■ TASK STATEMENT
All that is needed is the first stretch of the listing below, repeated exactly and ending with the line that contains "grey.diffuse_color = (0.6, 0.6, 0.6, 1)". Pictures are to be left out.

Start of DATA SHOWN

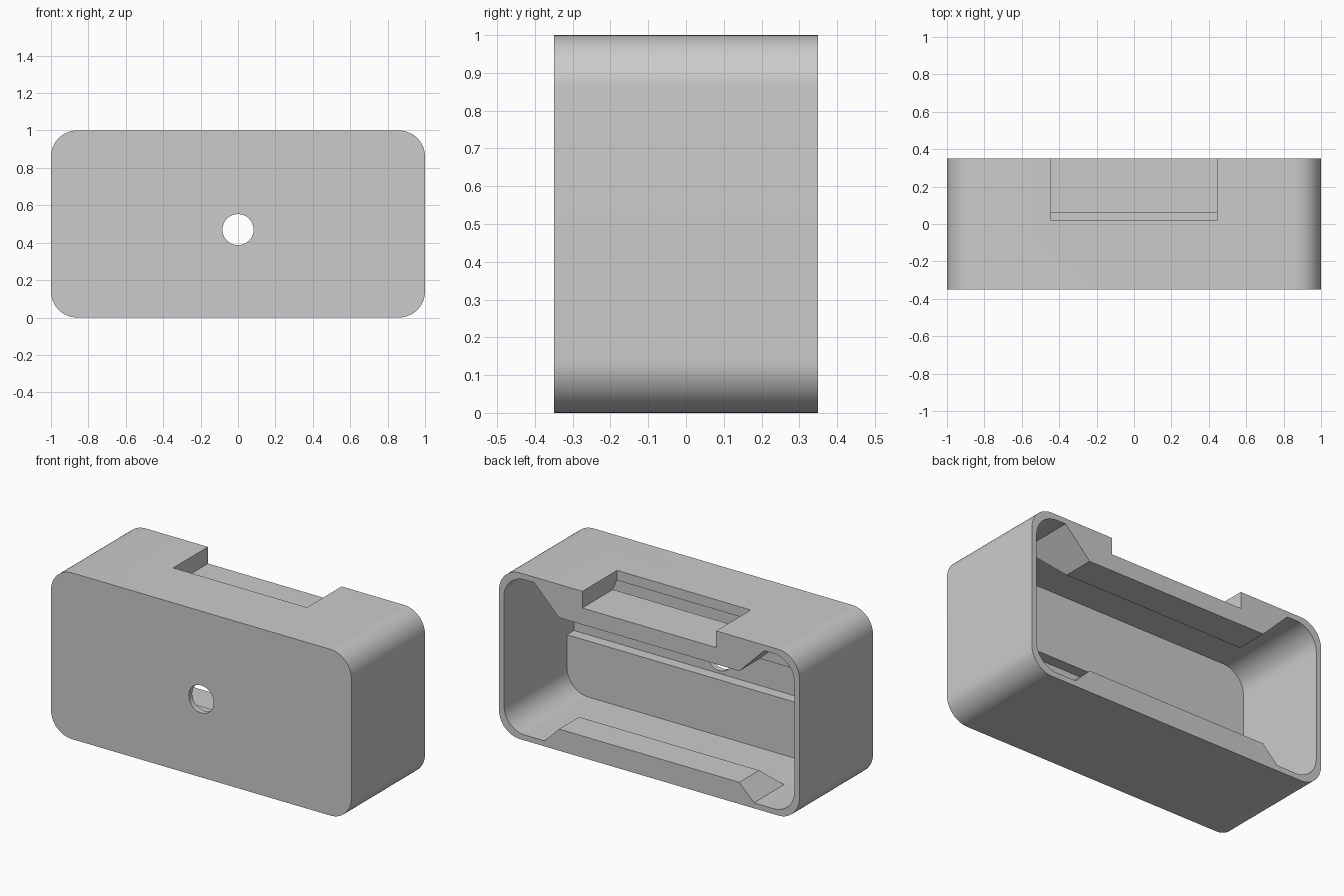
import bpy, bmesh, math
from mathutils import Vector

cube = bpy.data.objects.get("Cube")
if cube:
    bpy.data.objects.remove(cube, do_unlink=True)

WALL = 0.033
RADIUS = 0.14
BACK = 0.35

grey = bpy.data.materials.new("light grey plastic")
grey.use_nodes = True
grey.diffuse_color = (0.6, 0.6, 0.6, 1)
grey.node_tree.nodes["Principled BSDF"].inputs["Base Color"].default_value = (0.6, 0.6, 0.6, 1)


def loft(name, near, far):
    """Solid between two matching rings of points."""
    bm = bmesh.new()
    a = [bm.verts.new(p) for p in near]
    b = [bm.verts.new(p) for p in far]
    bm.faces.new(a)
    bm.faces.new(b[::-1])
    n = len(a)
    for i in range(n):
        j = (i + 1) % n
        bm.faces.new((a[i], b[i], b[j], a[j]))
    bmesh.ops.recalc_face_normals(bm, faces=bm.faces)
    mesh = bpy.data.meshes.new(name)
    bm.to_mesh(mesh)
    bm.free()
    mesh.materials.append(grey)
    obj = bpy.data.objects.new(name, mesh)
    bpy.context.collection.objects.link(obj)
    return obj


def arc(x, z, r, start, sweep, steps):
    return [(x + r * math.cos(start + sweep * i / steps),
             z + r * math.sin(start + sweep * i / steps)) for i in range(steps + 1)]


def prism(name, outline, y0, y1):
    return loft(name, [(x, y0, z) for x, z in outline], [(x, y1, z) for x, z in outline])


def rounded_outline(half_x, half_z, r):
    pts = []
    for k, (sx, sz) in enumerate([(1, 1), (-1, 1), (-1, -1), (1, -1)]):
        pts += arc(sx * (half_x - r), 0.5 + sz * (half_z - r), r,
                   k * math.pi / 2, math.pi / 2, 16)
    return pts


def box(name, x, y0, y1, z0, z1):
    return prism(name, [(-x, z0), (x, z0), (x, z1), (-x, z1)], y0, y1)


def clamp_block(name, z_face, z_base):
    """Block with 45 degree sides and front, widening towards its base."""
    rings = []
    for z in (z_face, z_base):
        grow = abs(z - z_face)
        x, y = 0.6 + grow, 0.16 - grow
        rings.append([(-x, y, z), (x, y, z), (x, 0.7, z), (-x, 0.7, z)])
    return loft(name, *rings)


def combine(target, tool, operation):
    mod = target.modifiers.new("cut", 'BOOLEAN')
    mod.operation = operation
    mod.solver = 'EXACT'
    mod.object = tool
    graph = bpy.context.evaluated_depsgraph_get()
    graph.update()
    result = bpy.data.meshes.new_from_object(target.evaluated_get(graph))
    target.modifiers.clear()
    target.data = result
    bpy.data.objects.remove(tool, do_unlink=True)


# Cavity, open at the back, leaving the upper and lower blocks standing
cavity = prism("cavity", rounded_outline(1 - WALL, 0.5 - WALL, RADIUS), -0.25, 0.5)
combine(cavity, clamp_block("upper_block", 0.8, 1.1), 'DIFFERENCE')
combine(cavity, clamp_block("lower_block", 0.13, -0.1), 'DIFFERENCE')

# Outer shell
housing = prism("housing", rounded_outline(1, 0.5, RADIUS), -BACK, BACK)
combine(housing, cavity, 'DIFFERENCE')

# Long groove in the inner front wall, round hole, and notch in the top edge
combine(housing, box("groove", 1 - WALL, WALL - BACK, -0.2, 0.37, 0.57), 'DIFFERENCE')
hole = arc(0, 0.47, 0.083, 0, math.tau, 48)[:-1]
combine(housing, prism("hole", hole, -0.5, -0.22), 'DIFFERENCE')
combine(housing, box("notch", 0.445, 0.02, 0.5, 0.9, 1.1), 'DIFFERENCE')

# Smooth rounded corners, sharp edges elsewhere
bpy.ops.object.select_all(action='DESELECT')
housing.select_set(True)
bpy.context.view_layer.objects.active = housing
bpy.ops.object.shade_smooth_by_angle(angle=math.radians(30))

End of DATA SHOWN

■ PROBLEM SOLUTION
import bpy, bmesh, math
from mathutils import Vector

cube = bpy.data.objects.get("Cube")
if cube:
    bpy.data.objects.remove(cube, do_unlink=True)

WALL = 0.033
RADIUS = 0.14
BACK = 0.35

grey = bpy.data.materials.new("light grey plastic")
grey.use_nodes = True
grey.diffuse_color = (0.6, 0.6, 0.6, 1)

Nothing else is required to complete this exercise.